MARK D. CLARKE, Magistrate Judge.
Plaintiff Joshua Brewer ("Brewer") brings this action against the City of Medford (the "City), the Medford Police Department (the "Department"), Mayor Gary Wheeler ("Wheeler"), Officer Ian McDonald ("McDonald"), Sergeant Ben Lytle ("Lytle"), Lieutenant Brett Johnson ("Johnson"), Chief Randy Schoen ("Schoen"), Deputy Chief Tim Doney ("Doney") and Chief Tim George ("George") (collectively, the "Defendants"). Brewer alleges Defendants conspired to violate his civil rights; initiated a malicious prosecution against him; and conducted an unlawful search, seizure, and arrest. Brewer raises claims of supervisor and government liability under 42 U.S.C. § 1983. He further alleges the following pendant state claims: malicious prosecution; unlawful search, seizure, and arrest; and intentional infliction of emotional distress (IIED).
Currently before the court are Defendants' two partial motions for summary judgment. The parties executed written consent to entry of judgment by a United States Magistrate Judge (#54). For the reasons stated below, Defendants' first motion (#26) is GRANTED and Defendants' second motion (#39) is GRANTED in part and DENIED in part.
The court addresses the following issue before reaching the merits of Defendants' motions.
I. Defendants' Motion to Strike
Brewer offers a report drafted by Carl Worden, identified as an "investigator, " in opposition to Defendants' second motion for summary judgment. (Glass Decl. Ex. 3). Defendants move to strike the report in its entirety, contending it is inadmissible hearsay.
It is well settled that a trial court can consider only admissible evidence when ruling on a motion for summary judgment. Beyene v. Coleman Sec. Services, Inc. , 854 F.2d 1179, 1181 (9th Cir. 1988). Authentication is a condition precedent to admissibility. Id . at 1182 (citing Fed.R.Evid. 901(a)). To properly authenticate a piece of evidence, its proponent must lay a foundation to support a finding that the document is what the proponent claims it to be. Id.

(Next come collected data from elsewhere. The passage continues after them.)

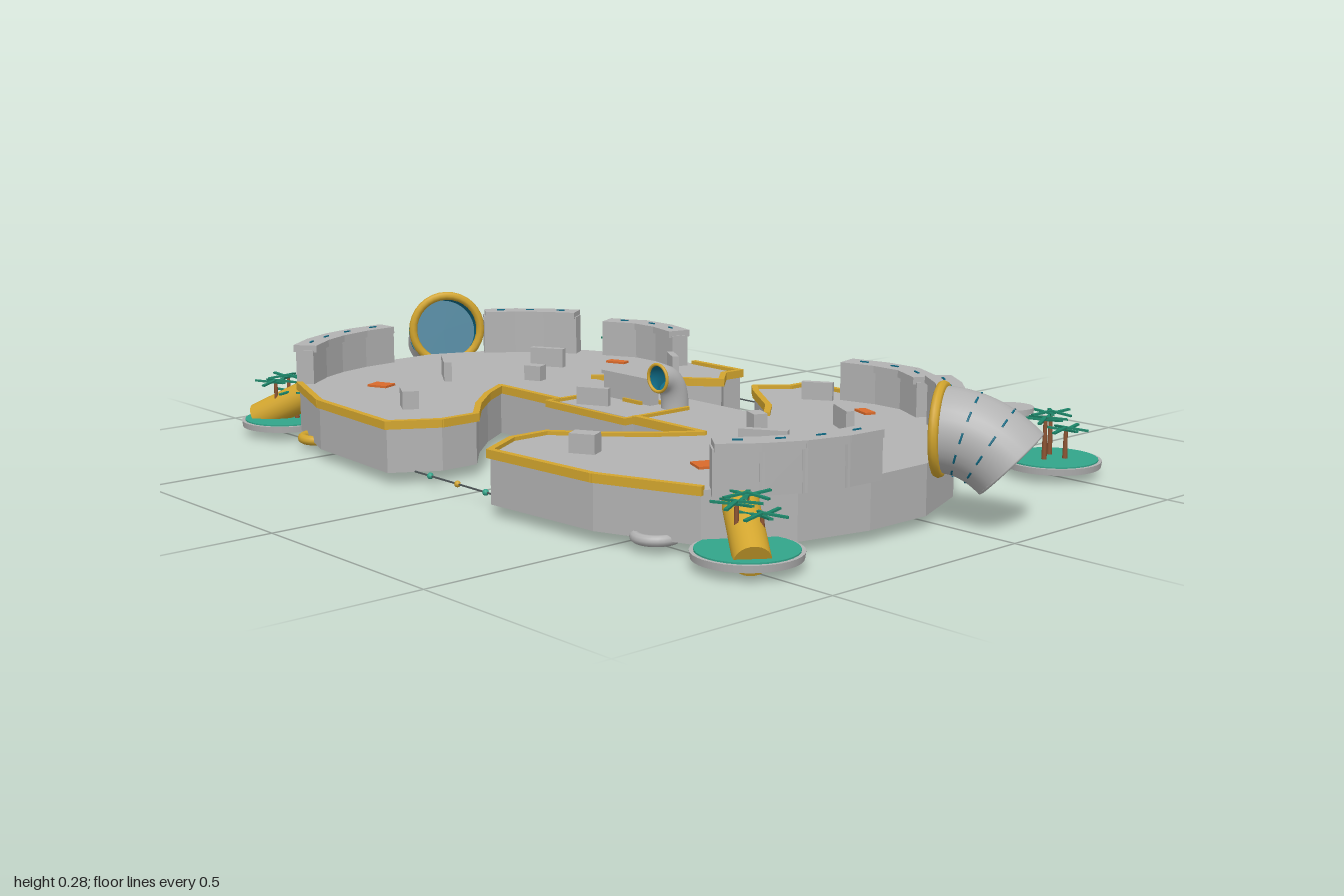
import * as THREE from 'three';

const mat = (name, color, side = THREE.FrontSide) => {
  const m = new THREE.MeshStandardMaterial({ color, side });
  m.name = name;
  return m;
};

export function createModel() {
  const grey = mat('stone grey', 0xb2b2b2);
  const yellow = mat('trim yellow', 0xd2a52e);
  const teal = mat('deep teal', 0x0f6a85, THREE.DoubleSide);
  const green = mat('island green', 0x32a58a);
  const leafGreen = mat('leaf green', 0x1c8468);
  const brown = mat('trunk brown', 0x8c5432);
  const orange = mat('marker orange', 0xd96a2b);
  const dark = mat('rope dark', 0x50585a);

  const root = new THREE.Group();
  root.name = 'arena';

  const add = (name, geo, material, x = 0, y = 0, z = 0, parent = root) => {
    const m = new THREE.Mesh(geo, material);
    m.name = name;
    m.position.set(x, y, z);
    parent.add(m);
    return m;
  };
  const box = (name, material, w, h, d, x, y, z, turn = 0, parent = root) => {
    const m = add(name, new THREE.BoxGeometry(w, h, d), material, x, y, z, parent);
    m.rotation.y = turn;
    return m;
  };
  const cyl = (name, material, r1, r2, h, x, y, z, parent = root, n = 24) =>
    add(name, new THREE.CylinderGeometry(r1, r2, h, n), material, x, y, z, parent);
  const aim = (m, from, dir) => m.quaternion.setFromUnitVectors(from, dir);
  const Y = new THREE.Vector3(0, 1, 0), Z = new THREE.Vector3(0, 0, 1);
  const flip = pts => pts.map(([x, z]) => [-x, z]);

  // A run of boxes along a ground path, from y0 to y1
  const run = (name, material, pts, width, y0, y1, overlap = width * 0.5) => {
    for (let i = 0; i < pts.length - 1; i++) {
      const [ax, az] = pts[i], [bx, bz] = pts[i + 1];
      box(name, material, Math.hypot(bx - ax, bz - az) + overlap, y1 - y0, width,
        (ax + bx) / 2, (y0 + y1) / 2, (az + bz) / 2, -Math.atan2(bz - az, bx - ax));
    }
  };

  // Main platform, drawn as one half and mirrored
  const half = [[0.29, -0.05], [0.235, -0.11], [0.1, -0.205], [0.055, -0.245], [0.11, -0.305],
    [0.11, -0.36], [0.44, -0.36], [0.6, -0.29], [0.75, -0.12], [0.815, 0.04], [0.815, 0.2],
    [0.78, 0.36], [0.68, 0.51], [0.47, 0.59], [0.18, 0.61], [0.12, 0.51], [0.12, 0.42],
    [0.205, 0.35], [0.285, 0.265], [0.34, 0.185]];
  const outline = [...half, ...flip(half).reverse()];
  const shape = new THREE.Shape(outline.map(([x, z]) => new THREE.Vector2(x, -z)));
  const slab = new THREE.ExtrudeGeometry(shape, { depth: 0.105, bevelEnabled: false });
  add('platform', slab.rotateX(-Math.PI / 2), grey, 0, 0.025, 0);

  // Balcony in the middle of the bridge, with a yellow frame
  box('balcony', grey, 0.25, 0.1, 0.08, 0, 0.076, 0.178);
  run('balconyFrame', yellow,
    [[-0.13, 0.035], [0.13, 0.035], [0.13, 0.215], [-0.13, 0.215], [-0.13, 0.035]], 0.01, 0.122, 0.137);
  box('bridgeBarrier', grey, 0.155, 0.055, 0.025, -0.033, 0.157, 0.055);
  box('barrierCap', grey, 0.165, 0.008, 0.032, -0.033, 0.186, 0.055);
  box('barrierStripe', yellow, 0.06, 0.008, 0.006, -0.005, 0.134, 0.075);
  box('bridgeSlab', grey, 0.075, 0.04, 0.015, -0.05, 0.149, 0.15, 0.46);

  // Curved parapet walls with overhanging caps
  const walls = [
    { top: 0.217, pts: [[0.28, -0.315], [0.36, -0.335], [0.44, -0.335], [0.52, -0.295]] },
    { top: 0.235, pts: [[0.595, -0.25], [0.66, -0.205], [0.715, -0.15], [0.755, -0.09]] },
    { top: 0.22, pts: [[0.802, 0.185], [0.797, 0.265], [0.775, 0.35], [0.74, 0.42], [0.69, 0.485]] },
  ];
  for (const { top, pts } of walls) {
    for (const p of [pts, flip(pts)]) {
      run('wall', grey, p, 0.042, 0.12, top - 0.012, 0.015);
      run('wallCap', grey, p, 0.056, top - 0.016, top, 0.008);
      // Small seam marks on the caps
      for (let i = 0; i < p.length - 1; i++) {
        const [ax, az] = p[i], [bx, bz] = p[i + 1];
        box('seamMark', teal, 0.02, 0.003, 0.004, (ax + bx) / 2, top + 0.001, (az + bz) / 2,
          -Math.atan2(bz - az, bx - ax));
      }
    }
  }

  // Yellow edging wherever the edge has no wall
  for (const p of [half.slice(0, 6).concat([[0.27, -0.36]]), half.slice(12),
    [[0.34, 0.185], [0.13, 0.185]]]) {
    run('edgeTrim', yellow, p, 0.014, 0.12, 0.138, 0.008);
    run('edgeTrim', yellow, flip(p), 0.014, 0.12, 0.138, 0.008);
  }

  // Cover blocks and orange floor markers: x, z, length, width, height, turn
  const blocks = [[0.53, 0.2, 0.1, 0.018, 0.045, 0.56], [0.49, -0.075, 0.085, 0.018, 0.045, -0.5],
    [0.37, 0.06, 0.042, 0.03, 0.035, -0.4], [0.3, 0.467, 0.055, 0.036, 0.04, 0.5],
    [0.24, -0.26, 0.07, 0.016, 0.04, 0.55]];
  const markers = [[0.41, -0.23, 0.05, 0.025, -0.35], [0.545, 0.375, 0.05, 0.04, -0.4]];
  for (const s of [1, -1]) {
    for (const [x, z, l, w, h, t] of blocks)
      box('coverBlock', grey, l, h, w, s * x, 0.13 + h / 2, z, s * t);
    for (const [x, z, l, w, t] of markers)
      box('floorMarker', orange, l, 0.005, w, s * x, 0.1325, z, s * t);
  }

  // Bent pipe: grey shell, teal lining, yellow mouth ring
  const elbow = (name, a, b, c, r, mouthAt, dashes) => {
    const g = new THREE.Group();
    g.name = name;
    const path = new THREE.QuadraticBezierCurve3(
      new THREE.Vector3(...a), new THREE.Vector3(...b), new THREE.Vector3(...c));
    const ring = (label, material, t, radius, tube, arc = Math.PI * 2, roll = 0) => {
      const geo = new THREE.TorusGeometry(radius, tube, 8, arc < 6 ? 4 : 32, arc).rotateZ(roll);
      const p = path.getPoint(t);
      return aim(add(label, geo, material, p.x, p.y, p.z, g), Z, path.getTangent(t));
    };
    add('pipeShell', new THREE.TubeGeometry(path, 14, r, 28), grey, 0, 0, 0, g);
    add('pipeLining', new THREE.TubeGeometry(path, 14, r * 0.93, 28), teal, 0, 0, 0, g);
    const mid = path.getPoint(0.5);
    aim(add('pipeBack', new THREE.CircleGeometry(r * 0.93, 28), teal, mid.x, mid.y, mid.z, g),
      Z, path.getTangent(0.5));
    ring('mouthRing', yellow, mouthAt, r, r * 0.12);
    ring('endRing', grey, 1 - mouthAt, r * 0.965, r * 0.04);
    if (dashes) for (const t of [0.35, 0.68]) for (let k = 0; k < 12; k++)
      ring('seamDash', teal, t, r, 0.002, 0.25, k * Math.PI / 6);
    root.add(g);
    return g;
  };
  for (const s of [1, -1]) {
    const pipe = elbow('largePipe', [0, 0, 0], [0.075, 0, 0], [0.136, -0.058, 0], 0.085, 0, true);
    pipe.position.set(s * 0.81, 0.19, -0.005);
    pipe.rotation.y = s > 0 ? 0.51 : Math.PI - 0.51;
  }
  elbow('smallPipe', [0.095, 0.12, 0.04], [0.095, 0.202, 0.035], [0.095, 0.202, 0.09], 0.03, 1, false);

  // Palm tree with a star of thin leaves
  const palm = (x, z, h, turn, parent) => {
    cyl('palmTrunk', brown, 0.004, 0.006, h, x, 0.03 + h / 2, z, parent, 8);
    for (let k = 0; k < 6; k++) {
      const a = turn + k * Math.PI / 3;
      const leaf = box('palmLeaf', leafGreen, 0.048, 0.004, 0.008,
        x + Math.cos(a) * 0.024, 0.03 + h, z - Math.sin(a) * 0.024, a, parent);
      leaf.rotation.order = 'YXZ';
      leaf.rotation.z = k % 2 ? 0.12 : -0.12;
    }
  };
  const island = (x, z) => {
    const g = new THREE.Group();
    g.name = 'island';
    g.position.set(x, 0, z);
    cyl('islandRim', grey, 0.106, 0.104, 0.014, 0, 0.027, 0, g, 32);
    cyl('islandGrass', green, 0.098, 0.098, 0.004, 0, 0.035, 0, g, 32);
    palm(-0.022, -0.02, 0.1, 0.2, g);
    palm(0.025, -0.012, 0.072, 0.6, g);
    palm(0.0, 0.028, 0.096, 0.9, g);
    root.add(g);
  };

  for (const s of [1, -1]) {
    island(s * 0.698, -0.513);
    island(s * 0.778, 0.487);

    // Lookout tower beside each back island
    cyl('tower', grey, 0.036, 0.04, 0.1, s * 0.598, 0.075, -0.498);
    cyl('towerCap', grey, 0.047, 0.047, 0.012, s * 0.598, 0.13, -0.498);

    // Yellow slide running down to each front island
    const a = new THREE.Vector3(s * 0.715, 0.105, 0.445), b = new THREE.Vector3(s * 0.835, 0.032, 0.53);
    const m = a.clone().add(b).multiplyScalar(0.5);
    const len = a.distanceTo(b);
    const dir = a.clone().sub(b).normalize();
    aim(cyl('slide', yellow, 0.035, 0.035, len, m.x, m.y, m.z), Y, dir);
    aim(add('slideRing', new THREE.TorusGeometry(0.034, 0.004, 8, 24), yellow, a.x, a.y, a.z), Z, dir);

    // Float rings lying flat, one colour on each side
    const places = [[s * 0.44, -0.468, s > 0 ? yellow : grey], [s * 0.575, 0.525, s > 0 ? grey : yellow]];
    for (const [x, z, c] of places)
      add('floatRing', new THREE.TorusGeometry(0.04, 0.011, 10, 28).rotateX(Math.PI / 2), c, x, 0.026, z);
  }

  // Beaded float ropes at the back and front
  for (const z of [-0.5, 0.56]) {
    box('rope', dark, 0.97, 0.003, 0.003, 0, 0.026, z);
    for (let i = -5; i <= 5; i++)
      add('ropeBead', new THREE.SphereGeometry(0.007, 10, 8), i % 2 ? green : yellow, i * 0.096, 0.026, z);
  }
  return root;
}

Brewer has not laid an adequate foundation for the Worden report. The report purports to be a "Timeline of Events and Identity of Most of the Individuals Responsible for the False Arrest, False Imprisonment and Wrongful Conviction of Joshua Brewer." (Glass Decl. Ex. 3, at 2). It consists of eight typed pages with the name "Carl F. Worden" typed at the bottom of the final page. (Glass Decl. Ex. 3, at 9). Brewer introduces the report through the declaration of his counsel, who calls it a "true copy of Investigator Carl Worden's report." (Glass Decl., at 2). However, as the Ninth Circuit made clear in United States v. Dibble , 429 F.2d 598, 602 (9th Cir. 1970):
A writing is not authenticated simply by attaching it to an affidavit, even if the writing appears on its face to have originated from some governmental agency and the affiant is a government official. The foundation is laid for receiving a document in evidence by the testimony of a witness with personal knowledge of the facts who attests to the identity and due execution of the document and, where appropriate, its delivery.
The report and declaration clearly do not meet this standard.
Even if the report had been properly authenticated, the court could not consider it. The report is hearsay: an out-of-court statement offered for the truth of the matter asserted. Fed.R.Evid. 801(c). "[H]earsay is inadmissible unless it is defined as non-hearsay under Federal Rule of Evidence 801(d) or falls within a hearsay exception under Rules 803, 804 or 807." Orr v. Bank of Am., NT & SA , 285 F.3d 764, 778 (9th Cir. 2002). Brewer has not attempted to establish that the report falls under any of these Rules' protection. For these reasons, the court will not consider Worden's report when ruling on Defendants' motions.
No admissible evidence has been presented to dispute the ...